  1. This is an absolutely fantastic shot Younes, and I agree that the human element adds quite a bit of interest to the image. The light on the door draws your eye through the frame, and you can almost envision the man in the black clothes on his way to that entrance. Very well done, and thanks for explaining your process as well.

  2. Ed says:

    Younes, I really like this image for all the reason you set out above. Your landscape and architectural photography has clearly informed the excellent framing and composition that do not detract from the people but actually add to their story. Which door will they go into, the one with the beautiful light, the one slightly hidden on the left, or the open one with the beautiful pattern? Great stuff.

  3. Jay Goodrich says:

    Love it Younes. And I would definitely debate the your comment about not being a much of a photographer at all. You are more of one than most out there.

  4. Beate Dalbec says:

    Great image, Younes! The people certainly make the shot. And I love just the bit of motion blur.

  5. Younes says:

    Thanks everyone for the very kind words. I had a great time getting out of my comfort zone in Morocco (photographically speaking) and am pretty excited about the fresh batch of work I brought home. I am glad it is getting such a positive reaction.

  6. Mark Tisdale says:

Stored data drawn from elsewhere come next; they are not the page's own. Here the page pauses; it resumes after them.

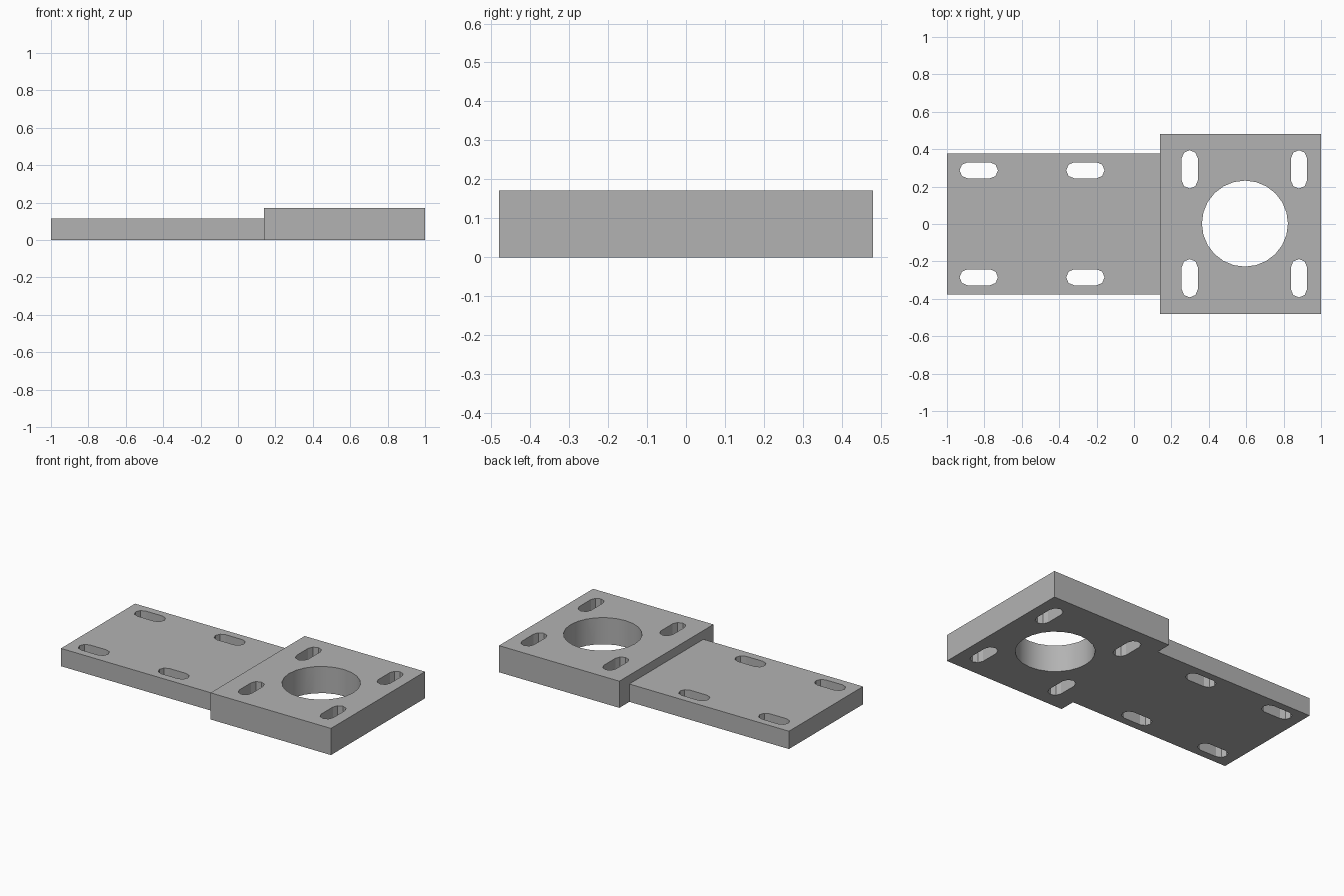
import bpy
import bmesh
import math

cube = bpy.data.objects.get("Cube")
if cube:
    bpy.data.objects.remove(cube, do_unlink=True)

# Plain grey metal
grey = bpy.data.materials.new("grey_metal")
grey.use_nodes = True
colour = (0.45, 0.45, 0.45, 1)
grey.diffuse_color = colour
grey.node_tree.nodes["Principled BSDF"].inputs["Base Color"].default_value = colour


def prism(bm, outline, z0, z1):
    """Extrude a closed outline from z0 up to z1."""
    face = bm.faces.new([bm.verts.new((x, y, z0)) for x, y in outline])
    top = bmesh.ops.extrude_face_region(bm, geom=[face])["geom"]
    verts = [v for v in top if isinstance(v, bmesh.types.BMVert)]
    bmesh.ops.translate(bm, vec=(0, 0, z1 - z0), verts=verts)


def make_object(name, outlines, z0, z1):
    bm = bmesh.new()
    for outline in outlines:
        prism(bm, outline, z0, z1)
    bmesh.ops.recalc_face_normals(bm, faces=bm.faces)
    mesh = bpy.data.meshes.new(name)
    bm.to_mesh(mesh)
    bm.free()
    mesh.materials.append(grey)
    obj = bpy.data.objects.new(name, mesh)
    bpy.context.collection.objects.link(obj)
    return obj


def rectangle(x0, x1, half_y):
    return [(x0, -half_y), (x1, -half_y), (x1, half_y), (x0, half_y)]


def circle(cx, cy, radius, sides):
    angles = [math.tau * i / sides for i in range(sides)]
    return [(cx + radius * math.cos(a), cy + radius * math.sin(a)) for a in angles]


def slot(cx, cy, length, width, along_y=False, steps=4):
    """Rounded slot outline with faceted ends."""
    r, points = width / 2, []
    for end in (1, -1):
        for i in range(steps + 1):
            a = math.pi * (i / steps - 0.5)
            u = end * (length / 2 - r + r * math.cos(a))
            v = end * r * math.sin(a)
            points.append((cx - v, cy + u) if along_y else (cx + u, cy + v))
    return points


def cut(obj, outlines):
    """Drill the outlines through an object."""
    cutter = make_object(obj.name + "_cutter", outlines, -0.1, 0.3)
    mod = obj.modifiers.new("holes", "BOOLEAN")
    mod.operation = "DIFFERENCE"
    mod.solver = "EXACT"
    mod.object = cutter
    bpy.context.view_layer.objects.active = obj
    bpy.ops.object.modifier_apply(modifier=mod.name)
    bpy.data.objects.remove(cutter, do_unlink=True)


# Thin mounting plate with four lengthwise slots
plate = make_object("mounting_plate", [rectangle(-1, 0.14, 0.378)], 0, 0.115)
cut(plate, [slot(x, y, 0.205, 0.086) for x in (-0.83, -0.26) for y in (-0.285, 0.287)])

# Thicker block with a round bore and four crosswise slots
block = make_object("bore_block", [rectangle(0.14, 1, 0.48)], 0, 0.172)
cut(block, [circle(0.593, 0.002, 0.23, 24)]
    + [slot(x, y, 0.205, 0.086, True) for x in (0.298, 0.882) for y in (-0.29, 0.292)])

# Smooth the curved walls, keep edges sharp
for obj in (plate, block):
    bpy.ops.object.select_all(action="DESELECT")
    obj.select_set(True)
    bpy.context.view_layer.objects.active = obj
    bpy.ops.object.shade_smooth_by_angle(angle=math.radians(20))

    I can definitely identify with not immediately warming to include people in photos. I used to go to great lengths to omit them, but it’s not just scale, it’s often a sense of life that’s missing from an empty photo. I still struggle with crowded scenes, lots of people and heaven forbid cars! Sure one day those cars will look vintage and cool but now they just bug me. ;-)

    At any rate, this is definitely an example of a scene that would be so much different without people. There’s a lot of texture and detail so it would still be intriguing, but the people definitely add life to the scene.